I was saddened today to learn of the death of Tony Schwartz.
You might not immediately know the name, but many Americans — especially those who participate in or follow political campaigns — are undoubtedly aware of at least one piece of his work.
Schwartz was the creator of a famous and controversial 1964 TV ad for Lyndon Johnson, which showed a girl picking petals from a daisy and then a giant nuclear mushroom cloud. While the ad did not mention the Republican nominee, Barry Goldwater, by name, the narrator said that “the stakes (were) too high” to stay home on election day. Regardless, the implication was clear.

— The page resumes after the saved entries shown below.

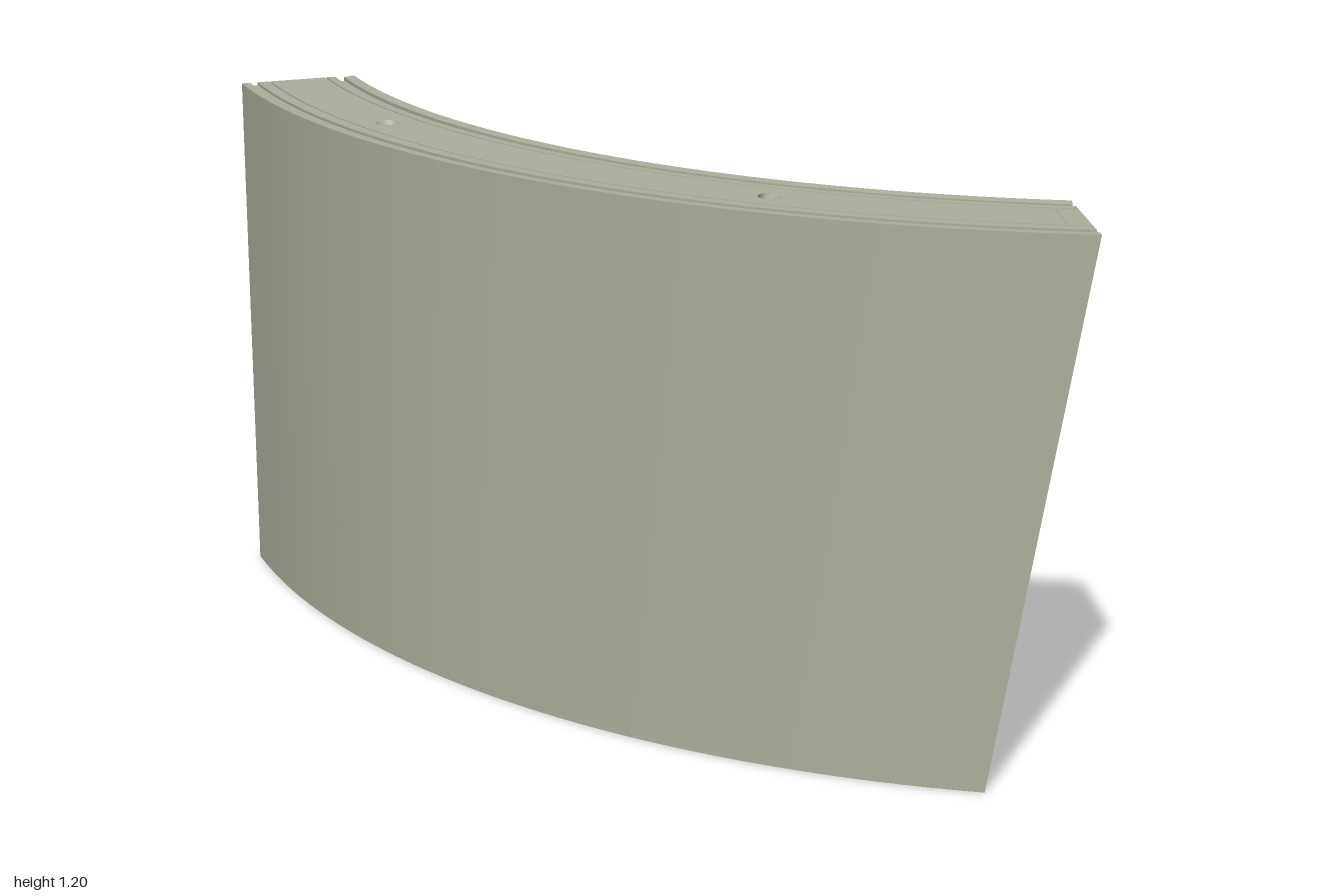
import * as THREE from 'three';
import { toCreasedNormals } from 'three/addons/utils/BufferGeometryUtils.js';

const R = 2.233, T = 0.275, H = 1.195, CX = 1.578, CZ = -1;
const lerp = THREE.MathUtils.lerp, rad = THREE.MathUtils.degToRad;

// End angle of the arc: the far end is slanted in height and skewed through the thickness
const endAngle = (y, w) => rad(lerp(
  lerp(58.46, 63.3, y / H), lerp(56.07, 61.72, y / H), w / T));

// Point at arc fraction u, height y, distance w in from the outer skin, shifted along the arc
function at(u, y, w, shift = 0) {
  const r = R - w, t = u * endAngle(y, w) + shift / r;
  return new THREE.Vector3(CX - r * Math.cos(t), y, CZ + r * Math.sin(t));
}

// Each face maps (a, b, depth into the concrete) to a point
const maps = {
  outerFace: (a, y, d) => at(a, y, d),
  innerFace: (a, y, d) => at(a, y, T - d),
  topFace: (a, w, d) => at(a, H - d, w, d * (1 - 2 * a)),
  bottomFace: (a, w, d) => at(a, d, w, d * (1 - 2 * a)),
  backEnd: (a, w, d) => at(0, d + a * (H - 2 * d), w, d),
  slantedEnd: (a, w, d) => at(1, d + a * (H - 2 * d), w, -d),
};

// Collects triangles of one face, turned so that they look out of the concrete
function builder(map) {
  const o = map(0.5, 0.1, 0.02), e = 0.001;
  const du = map(0.5 + e, 0.1, 0.02).sub(o), dv = map(0.5, 0.1 + e, 0.02).sub(o);
  const flip = du.cross(dv).dot(map(0.5, 0.1, 0.02 + e).sub(o)) > 0;
  const pos = [];
  const tri = (a, b, c, out = pos) => {
    for (const p of flip ? [a, c, b] : [a, b, c]) out.push(...map(...p).toArray());
  };
  const quad = (a, b, c, d) => { tri(a, b, c); tri(a, c, d); };
  return { pos, tri, quad };
}

const STEP = 1 / 50;
function stops(u0, u1) {
  const list = [u0];
  for (let i = Math.ceil(u0 / STEP); i * STEP < u1 - 1e-4; i++)
    if (i * STEP > u0 + 1e-4) list.push(i * STEP);
  return [...list, u1];
}

// Strip along the face between two (b, depth) lines
function strip(B, b0, d0, b1, d1, u0 = 0, u1 = 1) {
  const s = stops(u0, u1);
  for (let i = 0; i + 1 < s.length; i++)
    B.quad([s[i], b0, d0], [s[i + 1], b0, d0], [s[i + 1], b1, d1], [s[i], b1, d1]);
}

// Band of a face with sunken features; a feature is a stack of rings of (u, b, depth)
function band(B, b0, b1, features, plates) {
  const m = 0.005, spans = [];
  const ranges = features.map(f => {
    const us = f.rings[0].map(p => p[0]);
    return { lo: Math.min(...us) - m, hi: Math.max(...us) + m, fs: [f] };
  }).sort((p, q) => p.lo - q.lo);
  for (const r of ranges) {
    const last = spans[spans.length - 1];
    if (last && r.lo < last.hi + 1e-3) {
      last.hi = Math.max(last.hi, r.hi);
      last.fs.push(...r.fs);
    } else spans.push(r);
  }
  let cursor = 0;
  for (const { lo, hi, fs } of spans) {
    strip(B, b0, 0, b1, 0, cursor, lo);
    cursor = hi;
    const s = stops(lo, hi), V = (u, v) => new THREE.Vector2(u, v);
    const contour = [...s.map(u => V(u, b0)), ...s.slice().reverse().map(u => V(u, b1))];
    const holes = fs.map(f => f.rings[0].map(p => V(p[0], p[1])));
    const all = [...contour, ...holes.flat()];
    for (const t of THREE.ShapeUtils.triangulateShape(contour, holes)) {
      const q = t.map(i => all[i]);
      if (THREE.ShapeUtils.area(q) < 0) q.reverse();
      B.tri(...q.map(p => [p.x, p.y, 0]));
    }
    for (const f of fs) {
      const n = f.rings[0].length;
      for (let k = 0; k + 1 < f.rings.length; k++)
        for (let i = 0; i < n; i++) {
          const j = (i + 1) % n, A = f.rings[k], C = f.rings[k + 1];
          B.quad(A[i], A[j], C[j], C[i]);
        }
      const floor = f.rings[f.rings.length - 1];
      for (let i = 1; i + 1 < n; i++) B.tri(floor[0], floor[i], floor[i + 1], f.plate ? plates : B.pos);
    }
  }
  strip(B, b0, 0, b1, 0, cursor, 1);
}

// Round hole; levels are [scale, depth]
const disc = (u, v, ru, rv, levels, n = 16) => ({
  rings: levels.map(([s, d]) => Array.from({ length: n }, (_, i) => {
    const t = i / n * Math.PI * 2;
    return [u + Math.cos(t) * ru * s, v + Math.sin(t) * rv * s, d];
  })),
});
const rect = (u0, u1, v0, v1, d) => [[u0, v0, d], [u1, v0, d], [u1, v1, d], [u0, v1, d]];
const slot = (u0, u1, v0, v1, d) => ({ rings: [rect(u0, u1, v0, v1, 0), rect(u0, u1, v0, v1, d)] });

// Inner-face features, placed by z and y
const rIn = R - T;
const uAt = (z, y) => Math.asin((z - CZ) / rIn) / endAngle(y, T);
const innerHole = (z, y, r, levels) =>
  disc(uAt(z, y), y, r / rIn / endAngle(y, T), r, levels);
const small = (z, y) => innerHole(z, y, 0.02, [[1, 0], [0.6, 0.012], [0.6, 0.06]]);
const dot = (z, y, r = 0.009) => innerHole(z, y, r, [[1, 0], [1, 0.02]]);
const cone = (z, y) => innerHole(z, y, 0.052, [[1, 0], [0.55, 0.09], [0.55, 0.2]]);
function recess(z0, z1, y0, y1) {
  const f = slot(uAt(z0, y0), uAt(z1, y0), y0, y1, 0.028);
  return { ...f, plate: true };
}
// Wedge pocket: ramps from a shallow tip to a deep wall facing the nearest end
function wedge(tip, deep, y) {
  const t = uAt(tip, y), e = uAt(deep, y), h0 = 0.036, h1 = 0.052;
  const ring = (dt, de) => {
    const p = [[t, y - h0, dt], [e, y - h1, de], [e, y + h1, de], [t, y + h0, dt]];
    return t < e ? p : p.reverse();
  };
  return { rings: [ring(0, 0), ring(0.002, 0.1)] };
}

// Edge profile (distance from outer skin, depth) on both sides of the middle panel
const OUTER_EDGE = [[0, 0], [0.02, 0], [0.02, 0.006], [0.038, 0.006], [0.038, 0],
  [0.066, 0], [0.066, 0.005], [0.07, 0.005], [0.07, 0]];
const INNER_EDGE = [[0.203, 0], [0.203, 0.005], [0.207, 0.005], [0.207, 0], [0.228, 0],
  [0.228, 0.01], [0.25, 0.01], [0.25, 0.002], [0.275, 0]];

export function createModel() {
  const group = new THREE.Group();
  const concrete = new THREE.MeshStandardMaterial({ color: 0xacae9c });
  const grey = new THREE.MeshStandardMaterial({ color: 0xcccccc });
  const plates = [];
  const add = (name, pos, material) => {
    const g = new THREE.BufferGeometry();
    g.setAttribute('position', new THREE.Float32BufferAttribute(pos, 3));
    const mesh = new THREE.Mesh(toCreasedNormals(g, 0.5), material);
    mesh.name = name;
    group.add(mesh);
  };

  // Plain curved outer skin
  const outer = builder(maps.outerFace);
  strip(outer, 0, 0, H, 0);
  add('outerFace', outer.pos, concrete);

  // Inner face in three height bands with pockets, holes and recessed plates
  const inner = builder(maps.innerFace);
  band(inner, 0, 0.41, [small(0.38, 0.16), recess(0.465, 0.535, 0.14, 0.26),
    wedge(0.48, 0.6, 0.34), wedge(-0.66, -0.85, 0.3), dot(-0.02, 0.025, 0.006)], plates);
  band(inner, 0.41, 0.85, [cone(0.22, 0.6), cone(-0.28, 0.6), small(0.38, 0.72), small(0.38, 0.48),
    small(-0.48, 0.76), small(-0.48, 0.44), dot(0.56, 0.6), dot(-0.02, 0.6), dot(-0.745, 0.6)], plates);
  band(inner, 0.85, H, [small(0.38, 1.04), small(-0.02, 1.04), recess(-0.72, -0.6, 0.94, 1.06),
    wedge(0.55, 0.65, 0.93), ...[0.26, -0.02, -0.33].map(z => dot(z, 1.165, 0.006))], plates);
  add('innerFace', inner.pos, concrete);
  add('recessPlates', plates, grey);

  // Four edge faces: grooved margins around a panel with bolt holes
  const bolt = (u, length) => disc(u, 0.135, 0.026 / length, 0.026,
    [[1, 0], [0.65, 0.02], [0.65, 0.12]]);
  const guide = {
    rings: [[[0.71, 0.105, 0], [0.78, 0.105, 0], [0.765, 0.17, 0], [0.725, 0.17, 0]],
      [[0.715, 0.11, 0.02], [0.775, 0.11, 0.02], [0.76, 0.165, 0.09], [0.73, 0.165, 0.09]]],
  };
  const edges = {
    topFace: [bolt(0.237, 2.28), bolt(0.717, 2.28)],
    bottomFace: [bolt(0.26, 2.1), bolt(0.784, 2.1)],
    backEnd: [bolt(0.25, H), guide],
    slantedEnd: [bolt(0.26, H), bolt(0.757, H)],
  };
  for (const [name, features] of Object.entries(edges)) {
    const B = builder(maps[name]);
    for (const line of [OUTER_EDGE, INNER_EDGE])
      for (let i = 0; i + 1 < line.length; i++) strip(B, ...line[i], ...line[i + 1]);
    const closing = [0.02, 0.978].map(u => slot(u, u + 0.002, 0.078, 0.195, 0.005));
    band(B, 0.07, 0.203, [...features, ...closing], plates);
    add(name, B.pos, concrete);
  }
  return group;
}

The ad itself and the techniques used still reverberate in American politics to this day.
But Schwartz’s legacy will prove to be much greater than a single ad. For more than five decades, he was an avid collector of audiovisual material, including a vast collection of urban folklore and soundscapes from New York City, which found a permanent home last year in the Library of Congress.
As Librarian of Congress James H. Billington said at the time:
The collection is a treasure trove of unpublished audio-visual material to be explored and discovered by researchers, scholars and patrons. By acquiring and preserving this collection for the American people, the Library of Congress will serve generations of historians, archivists, documentary producers and the general public seeking to experience the voices, sounds and images of post-war America.
My condolences to Schwartz’s family and loved ones. I hope at least there is solace in this important and permanent legacy that is now available to everyone.
(By the way, my apologies on the lengthy blogging absence.)